**TASK INSTRUCTIONS**
In the entries below, find the line with "AXIS_Z + radius" and the line with "for start in". Print those two and everything between them exactly, and nothing else.
★ ★ ★ ★
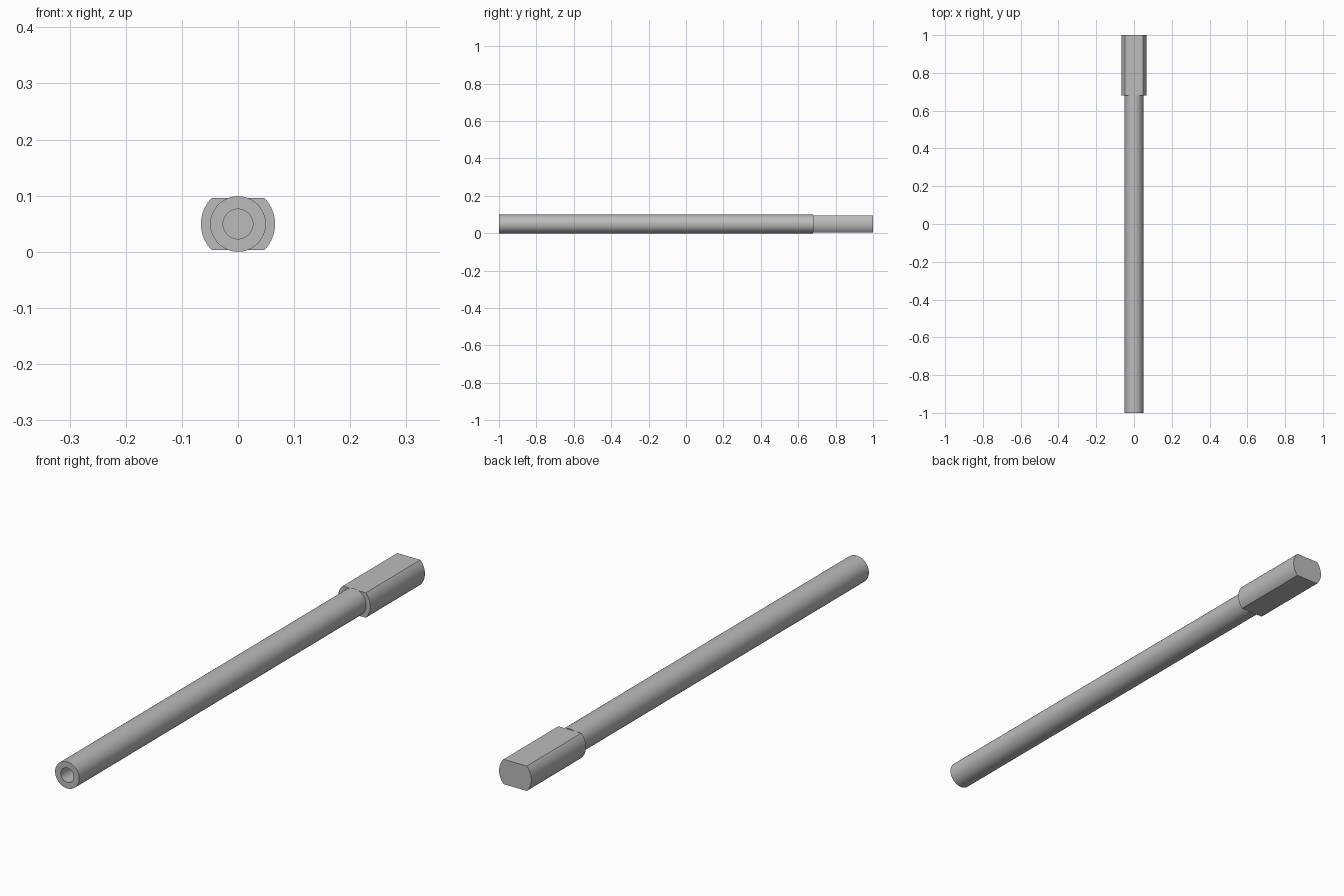
import bpy, bmesh, math
from mathutils import Vector

cube = bpy.data.objects.get("Cube")
if cube:
    bpy.data.objects.remove(cube, do_unlink=True)

# One plain grey metal for the whole part
metal = bpy.data.materials.new("grey_metal")
metal.use_nodes = True
GREY = (0.5, 0.5, 0.5, 1)
metal.diffuse_color = GREY
metal.node_tree.nodes["Principled BSDF"].inputs["Base Color"].default_value = GREY

R_SHAFT, R_BORE, R_HEAD, HALF_FLAT = 0.0495, 0.0265, 0.066, 0.046
Y_FRONT, Y_STEP, Y_BACK, Y_BORE = -1.0, 0.68, 1.0, -0.75
AXIS_Z = R_SHAFT


def finish(name, bm):
    bmesh.ops.recalc_face_normals(bm, faces=bm.faces)
    mesh = bpy.data.meshes.new(name)
    bm.to_mesh(mesh)
    bm.free()
    mesh.materials.append(metal)
    obj = bpy.data.objects.new(name, mesh)
    bpy.context.collection.objects.link(obj)
    bpy.ops.object.select_all(action='DESELECT')
    obj.select_set(True)
    bpy.context.view_layer.objects.active = obj
    bpy.ops.object.shade_smooth_by_angle(angle=math.radians(30))
    return obj


def loft(name, rings):
    """Join successive rings of points with quads and cap both ends."""
    bm = bmesh.new()
    loops = [[bm.verts.new(p) for p in ring] for ring in rings]
    n = len(loops[0])
    for a, b in zip(loops, loops[1:]):
        for i in range(n):
            j = (i + 1) % n
            bm.faces.new((a[i], a[j], b[j], b[i]))
    bm.faces.new(loops[0])
    bm.faces.new(loops[-1])
    return finish(name, bm)


def circle(radius, y, n=64):
    return [Vector((radius * math.cos(math.tau * i / n), y,
                    AXIS_Z + radius * math.sin(math.tau * i / n)))
            for i in range(n)]


def flatted_circle(y, steps=24):
    # two side arcs joined by flats above and below
    half = math.asin(HALF_FLAT / R_HEAD)
    points = []
    for start in (0, math.pi):
        for i in range(steps + 1):
            a = start - half + 2 * half * i / steps
            points.append(Vector((R_HEAD * math.cos(a), y,
                                  AXIS_Z + R_HEAD * math.sin(a))))
    return points


# Long round shaft with a blind bore in its front end
loft("shaft", [circle(R_BORE, Y_BORE), circle(R_BORE, Y_FRONT),
               circle(R_SHAFT, Y_FRONT), circle(R_SHAFT, Y_STEP)])

# Wider head with flats on top and bottom
loft("flatted_head", [flatted_circle(Y_STEP), flatted_circle(Y_BACK)])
★ ★ ★ ★
**RESULT FOR THIS TASK**
                    AXIS_Z + radius * math.sin(math.tau * i / n)))
            for i in range(n)]


def flatted_circle(y, steps=24):
    # two side arcs joined by flats above and below
    half = math.asin(HALF_FLAT / R_HEAD)
    points = []
    for start in (0, math.pi):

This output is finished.